The Flash Vol. 9: Reckoning of the Forces TPB

By Writer Joshua Williamson (Justice League vs. Suicide Squad) and artists Christian Duce (Detective Comics) and Scott Kolins (Blue Beetle)

Collecting The Flash (2016) issues #52-57.


The Flash has always been about moving forward; that means coping with grief, coping with change – being in situations we feel like they “should not be”. His relationship with his villains highlights this to an outstanding degree, them being avatars of the road not taken. I could go on all day describing ways in which this is, but I will resist the urge in lieu of sticking to the point. This volume dials back the stakes in Williamson’s run as he slowly builds up to yet another crescendo, here taking a more personal look at who Barry Allen is as he copes with life-shattering changes, people moving away, memories of a previous life conflicting with the current one, desires of what he deems normal while facing down classic rogues with new status quos in Heatwave and Trickster.

It is evident that Williamson here yet again makes of himself the spiritual successor to Geoff Johns – highlighted further by the keeping Scott Kollins pulling art duties as in Johns’ classic run – giving the Rogues a perfect place in the landscape of Central City and offering parallels to the title hero, but further humanizing them in placing them in new situations for them to develop. It is lovingly written but it does have the feeling that it is just a steppingstone to something greater, and thus easily becomes lost between peaks in the run.

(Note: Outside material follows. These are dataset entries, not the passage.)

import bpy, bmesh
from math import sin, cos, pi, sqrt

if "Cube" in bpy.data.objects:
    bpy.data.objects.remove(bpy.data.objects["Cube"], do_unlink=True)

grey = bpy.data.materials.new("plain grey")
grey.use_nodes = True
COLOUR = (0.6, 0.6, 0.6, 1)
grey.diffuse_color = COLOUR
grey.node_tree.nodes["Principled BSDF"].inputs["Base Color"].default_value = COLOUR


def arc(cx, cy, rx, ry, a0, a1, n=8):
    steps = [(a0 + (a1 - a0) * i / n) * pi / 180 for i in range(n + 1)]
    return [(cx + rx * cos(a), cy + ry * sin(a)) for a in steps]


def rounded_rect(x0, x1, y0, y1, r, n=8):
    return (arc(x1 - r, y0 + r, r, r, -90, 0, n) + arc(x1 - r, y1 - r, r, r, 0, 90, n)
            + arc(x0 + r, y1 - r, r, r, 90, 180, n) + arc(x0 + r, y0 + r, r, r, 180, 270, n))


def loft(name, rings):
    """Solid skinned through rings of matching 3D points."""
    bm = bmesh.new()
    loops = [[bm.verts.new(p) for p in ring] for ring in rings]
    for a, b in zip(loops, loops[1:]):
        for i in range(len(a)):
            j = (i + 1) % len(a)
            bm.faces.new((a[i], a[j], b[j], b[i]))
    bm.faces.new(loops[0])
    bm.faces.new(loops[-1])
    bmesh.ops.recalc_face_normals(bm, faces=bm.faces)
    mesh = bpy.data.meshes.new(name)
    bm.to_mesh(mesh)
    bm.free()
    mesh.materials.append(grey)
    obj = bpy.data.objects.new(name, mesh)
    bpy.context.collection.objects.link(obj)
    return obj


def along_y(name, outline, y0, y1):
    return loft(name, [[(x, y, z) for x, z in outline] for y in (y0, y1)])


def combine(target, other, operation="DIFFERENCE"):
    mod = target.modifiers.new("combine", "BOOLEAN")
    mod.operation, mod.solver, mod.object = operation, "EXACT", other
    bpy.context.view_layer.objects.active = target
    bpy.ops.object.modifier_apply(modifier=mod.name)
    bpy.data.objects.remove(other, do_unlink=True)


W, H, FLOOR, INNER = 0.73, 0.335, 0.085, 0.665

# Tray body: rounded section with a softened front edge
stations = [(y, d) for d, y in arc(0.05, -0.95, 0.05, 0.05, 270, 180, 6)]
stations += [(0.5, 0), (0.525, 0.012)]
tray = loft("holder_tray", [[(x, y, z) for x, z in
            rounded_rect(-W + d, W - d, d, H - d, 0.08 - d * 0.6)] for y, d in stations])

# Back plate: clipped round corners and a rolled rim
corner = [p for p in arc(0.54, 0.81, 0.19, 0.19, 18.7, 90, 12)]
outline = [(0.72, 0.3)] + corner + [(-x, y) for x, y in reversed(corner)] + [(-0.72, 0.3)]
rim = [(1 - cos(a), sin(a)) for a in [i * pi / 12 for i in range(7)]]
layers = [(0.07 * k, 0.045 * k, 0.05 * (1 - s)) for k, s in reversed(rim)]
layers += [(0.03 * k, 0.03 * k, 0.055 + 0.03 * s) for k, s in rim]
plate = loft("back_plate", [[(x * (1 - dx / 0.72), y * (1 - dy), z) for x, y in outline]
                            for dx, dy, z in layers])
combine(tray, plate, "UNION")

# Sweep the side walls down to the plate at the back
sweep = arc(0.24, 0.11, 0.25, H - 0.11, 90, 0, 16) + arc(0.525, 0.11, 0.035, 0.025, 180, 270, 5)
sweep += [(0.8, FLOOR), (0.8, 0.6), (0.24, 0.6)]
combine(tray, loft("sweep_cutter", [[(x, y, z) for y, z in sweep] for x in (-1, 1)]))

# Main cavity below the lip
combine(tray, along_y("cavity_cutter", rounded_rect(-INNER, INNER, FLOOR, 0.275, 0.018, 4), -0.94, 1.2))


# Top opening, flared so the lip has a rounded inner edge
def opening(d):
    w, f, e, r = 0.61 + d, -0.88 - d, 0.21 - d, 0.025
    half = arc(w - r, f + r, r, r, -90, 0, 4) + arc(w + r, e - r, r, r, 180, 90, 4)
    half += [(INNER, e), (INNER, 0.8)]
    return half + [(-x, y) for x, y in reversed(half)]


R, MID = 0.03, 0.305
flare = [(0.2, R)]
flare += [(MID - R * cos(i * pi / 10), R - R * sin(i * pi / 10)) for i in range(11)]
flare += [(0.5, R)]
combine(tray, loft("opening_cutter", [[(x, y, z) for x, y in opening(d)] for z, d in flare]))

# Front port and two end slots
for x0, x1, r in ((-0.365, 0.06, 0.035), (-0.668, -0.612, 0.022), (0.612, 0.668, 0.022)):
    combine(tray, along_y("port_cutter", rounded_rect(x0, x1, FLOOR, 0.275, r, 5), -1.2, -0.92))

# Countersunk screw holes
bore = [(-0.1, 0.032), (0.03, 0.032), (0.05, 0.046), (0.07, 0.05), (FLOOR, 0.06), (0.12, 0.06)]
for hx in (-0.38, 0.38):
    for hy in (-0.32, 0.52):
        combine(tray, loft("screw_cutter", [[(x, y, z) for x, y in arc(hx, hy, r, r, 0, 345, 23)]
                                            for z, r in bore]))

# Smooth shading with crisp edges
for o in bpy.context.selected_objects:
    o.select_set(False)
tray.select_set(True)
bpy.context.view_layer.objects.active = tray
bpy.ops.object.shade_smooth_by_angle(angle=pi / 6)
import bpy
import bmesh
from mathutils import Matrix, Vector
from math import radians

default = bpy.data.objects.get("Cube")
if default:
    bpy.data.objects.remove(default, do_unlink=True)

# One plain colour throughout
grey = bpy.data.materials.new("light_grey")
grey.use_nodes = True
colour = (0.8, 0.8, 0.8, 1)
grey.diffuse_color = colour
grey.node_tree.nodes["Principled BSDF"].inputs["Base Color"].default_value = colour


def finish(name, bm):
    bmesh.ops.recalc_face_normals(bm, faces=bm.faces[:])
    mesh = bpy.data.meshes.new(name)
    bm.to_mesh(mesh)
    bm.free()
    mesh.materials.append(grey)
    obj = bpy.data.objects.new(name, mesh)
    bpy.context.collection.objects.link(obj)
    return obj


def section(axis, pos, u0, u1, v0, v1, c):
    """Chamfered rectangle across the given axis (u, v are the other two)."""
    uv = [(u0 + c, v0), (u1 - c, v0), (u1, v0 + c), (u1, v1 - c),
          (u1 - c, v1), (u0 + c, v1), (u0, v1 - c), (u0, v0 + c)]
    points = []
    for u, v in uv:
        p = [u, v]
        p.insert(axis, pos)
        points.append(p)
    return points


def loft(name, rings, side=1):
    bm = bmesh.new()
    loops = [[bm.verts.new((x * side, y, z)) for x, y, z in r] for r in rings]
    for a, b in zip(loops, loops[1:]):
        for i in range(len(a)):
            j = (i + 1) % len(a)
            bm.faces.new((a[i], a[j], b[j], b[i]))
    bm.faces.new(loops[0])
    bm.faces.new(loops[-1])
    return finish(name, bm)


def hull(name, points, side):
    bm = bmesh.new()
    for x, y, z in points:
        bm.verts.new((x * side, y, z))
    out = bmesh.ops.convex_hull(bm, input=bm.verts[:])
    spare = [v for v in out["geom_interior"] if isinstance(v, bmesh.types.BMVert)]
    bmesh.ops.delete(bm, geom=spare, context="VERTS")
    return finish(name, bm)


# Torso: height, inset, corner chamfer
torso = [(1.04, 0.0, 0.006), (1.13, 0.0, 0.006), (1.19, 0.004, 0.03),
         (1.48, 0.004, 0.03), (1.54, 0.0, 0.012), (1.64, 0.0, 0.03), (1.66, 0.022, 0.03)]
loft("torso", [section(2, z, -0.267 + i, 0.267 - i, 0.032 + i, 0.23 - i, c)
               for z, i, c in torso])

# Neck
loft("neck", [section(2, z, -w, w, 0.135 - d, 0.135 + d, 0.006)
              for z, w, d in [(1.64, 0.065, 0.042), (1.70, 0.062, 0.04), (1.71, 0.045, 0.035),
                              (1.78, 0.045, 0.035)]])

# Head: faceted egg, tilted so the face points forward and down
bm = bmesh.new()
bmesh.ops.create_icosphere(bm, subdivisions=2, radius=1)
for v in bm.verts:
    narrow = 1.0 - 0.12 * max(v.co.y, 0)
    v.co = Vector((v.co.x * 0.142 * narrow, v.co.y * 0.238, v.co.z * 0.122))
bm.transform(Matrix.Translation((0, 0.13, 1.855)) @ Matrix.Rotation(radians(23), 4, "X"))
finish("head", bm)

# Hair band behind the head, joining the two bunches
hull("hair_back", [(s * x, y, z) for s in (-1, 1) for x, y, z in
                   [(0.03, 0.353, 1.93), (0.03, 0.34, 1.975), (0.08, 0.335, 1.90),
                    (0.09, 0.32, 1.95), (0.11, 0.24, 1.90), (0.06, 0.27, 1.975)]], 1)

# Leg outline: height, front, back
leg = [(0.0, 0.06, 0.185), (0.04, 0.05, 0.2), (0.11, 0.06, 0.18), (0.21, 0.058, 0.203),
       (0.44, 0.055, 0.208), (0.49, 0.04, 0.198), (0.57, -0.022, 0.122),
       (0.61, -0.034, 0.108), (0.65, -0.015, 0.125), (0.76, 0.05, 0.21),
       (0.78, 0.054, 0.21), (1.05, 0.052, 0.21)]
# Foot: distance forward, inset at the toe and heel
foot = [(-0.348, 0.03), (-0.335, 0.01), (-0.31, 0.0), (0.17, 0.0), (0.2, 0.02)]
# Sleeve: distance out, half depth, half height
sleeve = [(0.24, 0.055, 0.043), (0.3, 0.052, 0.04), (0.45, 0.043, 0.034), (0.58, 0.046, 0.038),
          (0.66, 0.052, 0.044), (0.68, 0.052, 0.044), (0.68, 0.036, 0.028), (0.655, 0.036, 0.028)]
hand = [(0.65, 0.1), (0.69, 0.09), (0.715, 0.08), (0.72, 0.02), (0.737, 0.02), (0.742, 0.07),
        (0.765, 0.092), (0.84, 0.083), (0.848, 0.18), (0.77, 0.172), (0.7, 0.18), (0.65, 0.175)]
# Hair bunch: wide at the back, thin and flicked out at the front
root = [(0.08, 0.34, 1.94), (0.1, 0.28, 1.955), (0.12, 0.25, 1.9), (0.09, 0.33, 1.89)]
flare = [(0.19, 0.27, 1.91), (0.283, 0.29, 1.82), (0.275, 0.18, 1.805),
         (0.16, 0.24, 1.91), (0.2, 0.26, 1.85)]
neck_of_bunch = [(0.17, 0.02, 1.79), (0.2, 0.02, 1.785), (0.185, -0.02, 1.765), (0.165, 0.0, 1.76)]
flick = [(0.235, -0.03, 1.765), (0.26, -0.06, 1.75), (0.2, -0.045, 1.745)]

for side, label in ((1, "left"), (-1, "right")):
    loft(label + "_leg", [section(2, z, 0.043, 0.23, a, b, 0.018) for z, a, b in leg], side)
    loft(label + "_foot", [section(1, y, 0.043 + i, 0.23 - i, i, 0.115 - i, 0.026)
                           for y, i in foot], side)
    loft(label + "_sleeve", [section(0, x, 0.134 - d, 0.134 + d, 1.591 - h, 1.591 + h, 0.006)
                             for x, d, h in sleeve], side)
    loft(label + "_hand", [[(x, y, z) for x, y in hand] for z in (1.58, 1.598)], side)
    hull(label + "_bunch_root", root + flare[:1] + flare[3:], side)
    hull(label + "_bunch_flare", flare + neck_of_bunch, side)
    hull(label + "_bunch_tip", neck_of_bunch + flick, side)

Williamson yet again shows how much more interested he is in who the characters are beneath their costume than just their flashy (!!!) gimmicks and purposefully dials back the ante to get up close and personal with his characters.